"This latest discovery of a potential church building on the Heugh cements Holy Island as one of the most significant early medieval sites in Britain," said Conservation Manager Sara Rushton, according to an article in MailOnline on Tuesday.
"It is incredible to think that we have uncovered two very significant buildings associated with the early Christian foundation of the priory that provide tangible links to both St. Aidan and St. Cuthbert," she added, referring to the early Christian monks.
The church in question is believed to have been built in the same time period as a monastery in 635 A.D. The small rectangular building, where the church once stood, was apparently built just a few feet from a cliff edge.
The location is believed to be the cradle of Christianity in the North East, MailOnline noted, and it is where early Christian monks set out to convert the pagan population and share with them the Good News.
Previous archaeological research at the island had found other important items, such as the Lindisfarne Gospels, one of Britain's most celebrated illuminated manuscript.
The monastery at the island grew to become an international center of learning and craftsmanship, but was ransacked in the late eight century by vikings.
The Independent noted that archaeologists have also found dozens of pieces of broken masonry at the site of the church's remains, including crudely-worked window surrounds.
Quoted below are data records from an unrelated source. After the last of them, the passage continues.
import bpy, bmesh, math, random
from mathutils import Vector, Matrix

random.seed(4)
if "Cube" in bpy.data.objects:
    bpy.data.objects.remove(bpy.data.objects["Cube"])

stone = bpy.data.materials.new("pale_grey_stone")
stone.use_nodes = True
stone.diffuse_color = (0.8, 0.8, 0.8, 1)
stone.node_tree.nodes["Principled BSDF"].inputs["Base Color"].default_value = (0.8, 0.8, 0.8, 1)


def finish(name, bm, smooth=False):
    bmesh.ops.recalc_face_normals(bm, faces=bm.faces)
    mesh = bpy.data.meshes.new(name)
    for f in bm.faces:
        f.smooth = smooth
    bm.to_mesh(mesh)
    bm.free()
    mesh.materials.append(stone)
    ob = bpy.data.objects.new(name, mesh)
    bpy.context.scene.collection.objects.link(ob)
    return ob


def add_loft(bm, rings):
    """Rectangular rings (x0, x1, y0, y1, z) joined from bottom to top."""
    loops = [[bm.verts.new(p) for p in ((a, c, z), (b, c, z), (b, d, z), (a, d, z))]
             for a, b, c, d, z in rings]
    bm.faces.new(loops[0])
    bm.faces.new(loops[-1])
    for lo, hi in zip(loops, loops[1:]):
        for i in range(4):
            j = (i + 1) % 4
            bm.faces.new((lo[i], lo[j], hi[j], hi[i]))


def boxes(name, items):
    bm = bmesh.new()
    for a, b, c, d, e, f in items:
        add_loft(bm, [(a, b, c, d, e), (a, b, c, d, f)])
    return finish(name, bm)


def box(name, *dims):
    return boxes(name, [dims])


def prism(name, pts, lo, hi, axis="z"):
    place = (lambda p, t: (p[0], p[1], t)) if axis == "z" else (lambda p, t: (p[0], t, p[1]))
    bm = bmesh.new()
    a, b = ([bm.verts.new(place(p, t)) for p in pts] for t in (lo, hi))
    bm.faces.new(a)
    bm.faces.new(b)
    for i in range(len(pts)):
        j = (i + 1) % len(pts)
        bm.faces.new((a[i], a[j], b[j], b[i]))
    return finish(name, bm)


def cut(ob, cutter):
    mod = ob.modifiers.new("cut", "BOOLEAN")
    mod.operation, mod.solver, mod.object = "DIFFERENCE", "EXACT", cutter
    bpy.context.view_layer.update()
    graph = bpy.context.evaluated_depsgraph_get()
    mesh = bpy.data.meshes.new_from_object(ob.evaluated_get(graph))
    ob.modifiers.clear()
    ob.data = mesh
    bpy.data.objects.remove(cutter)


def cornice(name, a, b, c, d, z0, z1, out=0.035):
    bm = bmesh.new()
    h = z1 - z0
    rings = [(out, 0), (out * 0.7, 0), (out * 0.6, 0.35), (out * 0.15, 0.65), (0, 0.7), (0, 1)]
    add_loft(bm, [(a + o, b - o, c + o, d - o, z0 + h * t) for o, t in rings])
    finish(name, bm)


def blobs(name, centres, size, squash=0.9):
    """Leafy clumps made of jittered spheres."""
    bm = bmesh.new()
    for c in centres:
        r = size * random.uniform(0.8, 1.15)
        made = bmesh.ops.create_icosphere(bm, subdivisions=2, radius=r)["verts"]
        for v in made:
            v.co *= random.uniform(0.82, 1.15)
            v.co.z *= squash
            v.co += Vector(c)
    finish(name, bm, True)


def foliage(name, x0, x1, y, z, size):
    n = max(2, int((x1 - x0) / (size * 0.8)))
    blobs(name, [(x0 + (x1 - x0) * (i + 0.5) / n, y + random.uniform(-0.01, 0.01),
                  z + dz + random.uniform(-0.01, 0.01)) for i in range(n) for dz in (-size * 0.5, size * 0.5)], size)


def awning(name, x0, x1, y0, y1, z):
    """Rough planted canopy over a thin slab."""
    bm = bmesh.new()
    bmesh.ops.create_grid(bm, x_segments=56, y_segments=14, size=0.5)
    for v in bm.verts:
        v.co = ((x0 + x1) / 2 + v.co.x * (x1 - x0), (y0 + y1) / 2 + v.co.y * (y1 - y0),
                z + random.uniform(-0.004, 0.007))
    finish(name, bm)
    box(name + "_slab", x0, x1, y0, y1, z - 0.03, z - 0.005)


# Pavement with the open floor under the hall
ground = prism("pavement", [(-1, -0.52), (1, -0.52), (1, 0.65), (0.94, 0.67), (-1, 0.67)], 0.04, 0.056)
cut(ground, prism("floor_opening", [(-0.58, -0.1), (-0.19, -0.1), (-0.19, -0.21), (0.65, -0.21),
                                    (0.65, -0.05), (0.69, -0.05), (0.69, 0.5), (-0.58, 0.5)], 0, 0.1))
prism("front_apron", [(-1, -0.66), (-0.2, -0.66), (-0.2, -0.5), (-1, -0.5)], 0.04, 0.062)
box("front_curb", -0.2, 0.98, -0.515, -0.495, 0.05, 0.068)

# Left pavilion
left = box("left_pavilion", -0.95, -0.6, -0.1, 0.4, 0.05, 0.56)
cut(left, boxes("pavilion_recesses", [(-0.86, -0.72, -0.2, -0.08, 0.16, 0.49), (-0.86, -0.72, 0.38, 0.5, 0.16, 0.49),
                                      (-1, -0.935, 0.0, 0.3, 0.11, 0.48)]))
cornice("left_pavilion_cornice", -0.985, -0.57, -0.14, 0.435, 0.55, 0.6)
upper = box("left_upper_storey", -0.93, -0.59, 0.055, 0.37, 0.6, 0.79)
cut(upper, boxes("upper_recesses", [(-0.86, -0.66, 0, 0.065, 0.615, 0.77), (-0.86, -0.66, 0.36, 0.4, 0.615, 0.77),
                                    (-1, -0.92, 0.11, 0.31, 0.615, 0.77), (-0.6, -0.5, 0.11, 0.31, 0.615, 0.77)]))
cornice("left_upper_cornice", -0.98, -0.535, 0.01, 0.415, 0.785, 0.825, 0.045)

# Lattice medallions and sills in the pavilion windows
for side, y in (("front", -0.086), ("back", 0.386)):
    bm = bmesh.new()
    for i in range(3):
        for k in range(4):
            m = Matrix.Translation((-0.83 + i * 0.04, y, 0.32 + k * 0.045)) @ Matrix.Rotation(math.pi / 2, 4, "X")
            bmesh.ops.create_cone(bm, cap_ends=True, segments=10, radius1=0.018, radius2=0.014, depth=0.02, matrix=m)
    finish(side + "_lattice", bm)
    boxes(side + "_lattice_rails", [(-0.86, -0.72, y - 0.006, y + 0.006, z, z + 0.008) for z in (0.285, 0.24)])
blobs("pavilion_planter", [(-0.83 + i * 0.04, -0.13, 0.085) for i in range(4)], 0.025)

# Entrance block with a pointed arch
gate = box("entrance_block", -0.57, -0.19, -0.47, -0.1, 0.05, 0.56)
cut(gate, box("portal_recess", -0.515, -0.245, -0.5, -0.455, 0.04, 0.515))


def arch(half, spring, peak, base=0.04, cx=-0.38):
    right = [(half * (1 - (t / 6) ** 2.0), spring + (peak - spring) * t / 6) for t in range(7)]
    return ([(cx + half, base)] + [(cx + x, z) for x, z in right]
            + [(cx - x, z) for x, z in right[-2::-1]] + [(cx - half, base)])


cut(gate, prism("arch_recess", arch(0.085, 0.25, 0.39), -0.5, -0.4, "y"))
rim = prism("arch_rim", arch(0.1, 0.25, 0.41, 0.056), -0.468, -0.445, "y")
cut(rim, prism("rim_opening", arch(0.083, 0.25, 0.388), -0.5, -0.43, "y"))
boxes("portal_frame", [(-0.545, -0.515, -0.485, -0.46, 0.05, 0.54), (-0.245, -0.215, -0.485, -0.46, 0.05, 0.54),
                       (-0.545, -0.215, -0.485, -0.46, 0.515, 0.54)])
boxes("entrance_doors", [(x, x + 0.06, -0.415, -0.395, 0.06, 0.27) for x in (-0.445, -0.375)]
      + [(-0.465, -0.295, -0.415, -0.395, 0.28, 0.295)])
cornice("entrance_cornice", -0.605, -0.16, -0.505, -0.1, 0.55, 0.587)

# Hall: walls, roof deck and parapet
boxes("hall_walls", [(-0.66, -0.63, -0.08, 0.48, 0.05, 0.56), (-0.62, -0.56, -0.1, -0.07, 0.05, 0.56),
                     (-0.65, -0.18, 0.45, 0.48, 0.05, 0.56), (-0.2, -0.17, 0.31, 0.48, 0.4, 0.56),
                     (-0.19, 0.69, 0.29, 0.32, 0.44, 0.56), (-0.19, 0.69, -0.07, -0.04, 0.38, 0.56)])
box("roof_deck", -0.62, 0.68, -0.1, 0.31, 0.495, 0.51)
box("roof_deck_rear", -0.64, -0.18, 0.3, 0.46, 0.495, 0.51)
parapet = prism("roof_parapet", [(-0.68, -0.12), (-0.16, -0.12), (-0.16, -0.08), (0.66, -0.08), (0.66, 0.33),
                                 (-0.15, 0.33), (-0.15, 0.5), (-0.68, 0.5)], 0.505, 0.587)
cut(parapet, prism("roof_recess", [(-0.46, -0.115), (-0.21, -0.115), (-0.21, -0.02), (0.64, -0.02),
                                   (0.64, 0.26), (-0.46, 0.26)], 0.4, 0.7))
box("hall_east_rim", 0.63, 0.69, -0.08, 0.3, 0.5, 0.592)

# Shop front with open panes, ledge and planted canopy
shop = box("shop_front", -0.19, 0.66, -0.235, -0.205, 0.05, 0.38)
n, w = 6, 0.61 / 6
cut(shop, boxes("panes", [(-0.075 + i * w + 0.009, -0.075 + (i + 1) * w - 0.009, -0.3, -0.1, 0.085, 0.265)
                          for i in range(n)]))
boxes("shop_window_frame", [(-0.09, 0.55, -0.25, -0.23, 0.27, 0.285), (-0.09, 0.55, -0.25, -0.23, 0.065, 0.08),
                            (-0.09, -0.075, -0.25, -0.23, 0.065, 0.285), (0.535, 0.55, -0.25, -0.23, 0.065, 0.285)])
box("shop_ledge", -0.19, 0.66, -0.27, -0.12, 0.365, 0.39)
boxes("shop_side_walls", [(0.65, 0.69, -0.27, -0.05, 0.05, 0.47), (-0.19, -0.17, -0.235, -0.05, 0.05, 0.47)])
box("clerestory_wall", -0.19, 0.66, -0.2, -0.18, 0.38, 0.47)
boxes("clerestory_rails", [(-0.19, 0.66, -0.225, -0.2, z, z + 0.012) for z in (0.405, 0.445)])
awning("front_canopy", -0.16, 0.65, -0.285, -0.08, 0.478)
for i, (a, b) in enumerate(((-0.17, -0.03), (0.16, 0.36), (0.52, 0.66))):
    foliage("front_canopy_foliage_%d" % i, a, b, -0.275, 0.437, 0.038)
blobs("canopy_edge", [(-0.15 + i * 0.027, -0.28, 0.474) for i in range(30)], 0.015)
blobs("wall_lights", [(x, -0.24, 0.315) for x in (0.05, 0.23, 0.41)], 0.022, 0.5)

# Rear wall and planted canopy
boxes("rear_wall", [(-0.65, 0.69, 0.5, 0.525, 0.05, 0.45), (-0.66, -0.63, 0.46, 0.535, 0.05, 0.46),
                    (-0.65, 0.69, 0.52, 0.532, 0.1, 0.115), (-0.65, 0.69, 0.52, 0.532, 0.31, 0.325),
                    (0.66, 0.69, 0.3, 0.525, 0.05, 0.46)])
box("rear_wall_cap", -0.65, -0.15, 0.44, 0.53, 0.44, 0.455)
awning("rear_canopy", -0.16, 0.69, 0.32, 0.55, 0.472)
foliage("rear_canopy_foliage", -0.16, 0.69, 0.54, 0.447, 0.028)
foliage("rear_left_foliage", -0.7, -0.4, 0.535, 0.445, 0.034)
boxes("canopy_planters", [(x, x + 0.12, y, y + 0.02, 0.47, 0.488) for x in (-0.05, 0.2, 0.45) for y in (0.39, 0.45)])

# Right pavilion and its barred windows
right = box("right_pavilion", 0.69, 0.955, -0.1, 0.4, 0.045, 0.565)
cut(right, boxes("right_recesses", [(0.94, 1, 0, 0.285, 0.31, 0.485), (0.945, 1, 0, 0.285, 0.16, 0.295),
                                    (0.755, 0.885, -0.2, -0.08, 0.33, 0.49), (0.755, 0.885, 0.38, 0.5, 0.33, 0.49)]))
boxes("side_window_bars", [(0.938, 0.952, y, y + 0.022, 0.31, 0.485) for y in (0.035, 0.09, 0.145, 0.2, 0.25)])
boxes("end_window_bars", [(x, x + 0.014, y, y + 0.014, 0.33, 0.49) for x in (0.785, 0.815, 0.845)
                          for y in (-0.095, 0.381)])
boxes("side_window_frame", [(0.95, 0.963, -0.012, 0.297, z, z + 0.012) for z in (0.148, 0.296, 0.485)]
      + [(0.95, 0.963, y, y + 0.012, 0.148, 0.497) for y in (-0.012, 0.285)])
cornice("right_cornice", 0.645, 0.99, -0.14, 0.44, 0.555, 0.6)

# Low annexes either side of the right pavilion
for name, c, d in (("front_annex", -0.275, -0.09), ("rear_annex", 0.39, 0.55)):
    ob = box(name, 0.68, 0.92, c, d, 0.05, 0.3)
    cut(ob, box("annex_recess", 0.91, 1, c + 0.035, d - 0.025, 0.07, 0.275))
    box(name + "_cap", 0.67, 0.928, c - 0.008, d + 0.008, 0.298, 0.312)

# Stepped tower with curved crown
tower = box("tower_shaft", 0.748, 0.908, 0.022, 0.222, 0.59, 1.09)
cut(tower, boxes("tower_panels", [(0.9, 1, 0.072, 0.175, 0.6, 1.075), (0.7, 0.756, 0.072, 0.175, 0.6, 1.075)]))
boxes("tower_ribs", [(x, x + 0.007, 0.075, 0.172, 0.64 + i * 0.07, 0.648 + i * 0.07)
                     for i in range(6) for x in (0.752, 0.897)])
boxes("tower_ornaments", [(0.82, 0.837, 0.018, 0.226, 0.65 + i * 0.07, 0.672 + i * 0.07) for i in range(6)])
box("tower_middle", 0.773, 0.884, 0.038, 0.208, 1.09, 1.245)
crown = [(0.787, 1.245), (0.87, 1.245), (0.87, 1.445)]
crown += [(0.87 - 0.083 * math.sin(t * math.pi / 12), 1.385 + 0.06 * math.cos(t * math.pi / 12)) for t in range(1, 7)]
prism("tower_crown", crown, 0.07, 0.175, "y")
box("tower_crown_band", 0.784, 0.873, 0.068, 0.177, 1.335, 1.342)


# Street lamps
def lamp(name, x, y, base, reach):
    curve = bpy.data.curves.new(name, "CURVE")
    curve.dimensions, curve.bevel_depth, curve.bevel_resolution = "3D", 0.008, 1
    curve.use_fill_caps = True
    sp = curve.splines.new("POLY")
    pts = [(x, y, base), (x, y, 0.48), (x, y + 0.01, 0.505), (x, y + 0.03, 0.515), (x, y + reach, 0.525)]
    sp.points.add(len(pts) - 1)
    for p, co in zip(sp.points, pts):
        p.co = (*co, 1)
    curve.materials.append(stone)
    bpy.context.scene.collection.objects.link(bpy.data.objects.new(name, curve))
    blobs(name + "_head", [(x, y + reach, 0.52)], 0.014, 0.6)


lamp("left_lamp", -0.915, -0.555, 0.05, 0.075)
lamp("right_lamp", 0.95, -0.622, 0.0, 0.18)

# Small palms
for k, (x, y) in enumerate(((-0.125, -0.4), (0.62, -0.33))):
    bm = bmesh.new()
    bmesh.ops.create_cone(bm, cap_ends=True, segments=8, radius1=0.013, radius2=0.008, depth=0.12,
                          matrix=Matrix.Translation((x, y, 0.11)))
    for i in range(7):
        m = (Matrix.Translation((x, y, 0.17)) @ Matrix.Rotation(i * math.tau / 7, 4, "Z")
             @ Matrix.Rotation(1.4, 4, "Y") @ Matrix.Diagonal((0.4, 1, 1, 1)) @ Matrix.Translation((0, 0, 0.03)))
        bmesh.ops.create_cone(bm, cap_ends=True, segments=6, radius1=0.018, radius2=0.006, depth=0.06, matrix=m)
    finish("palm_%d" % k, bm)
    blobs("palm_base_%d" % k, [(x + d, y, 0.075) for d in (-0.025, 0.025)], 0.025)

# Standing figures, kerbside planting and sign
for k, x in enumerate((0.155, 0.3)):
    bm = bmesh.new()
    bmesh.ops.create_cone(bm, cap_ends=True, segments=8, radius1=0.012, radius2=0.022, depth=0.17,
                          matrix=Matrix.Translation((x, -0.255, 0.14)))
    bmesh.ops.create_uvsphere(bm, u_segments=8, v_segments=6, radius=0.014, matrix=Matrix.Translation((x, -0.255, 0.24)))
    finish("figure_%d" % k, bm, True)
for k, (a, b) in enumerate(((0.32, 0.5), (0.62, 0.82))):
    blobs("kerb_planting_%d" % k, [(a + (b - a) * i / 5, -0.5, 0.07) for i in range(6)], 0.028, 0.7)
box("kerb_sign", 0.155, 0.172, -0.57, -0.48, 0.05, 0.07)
The eastern end of the church could have been the base of the original altar installed there by St. Aidan, they added.
Peter Ryder, an archaeologist specializing in medieval ecclesiastical buildings, affirmed the importance of the discovery.
"It is one of the most important discoveries from the early medieval period that has been made in Britain over recent decades," he said.
Experts added that while the church is pre-Norman Conquest and could potentially date anywhere from 630 A.D. to 1050, they believe the earlier date is more likely.
Richard Carlton of The Archaeological Practice and Newcastle University, who led the excavations, said that there are not many churches from the time period known in medieval Northumbria.
"What is in favor of the argument for an early church is that on the ridge it would have been entirely visible from Bamburgh, the seat of political power at the time, and in turn would have had great views of Bamburgh," Carlton said, according to Chronicle Live.
"It adds another chapter to the history of Holy Island."
The website for the Holy Island of Lindisfarne states: "In 635AD Saint Aidan came from Iona and chose to found his monastery on The Holy Island of Lindisfarne. The Christian message flourished here and spread throughout the world."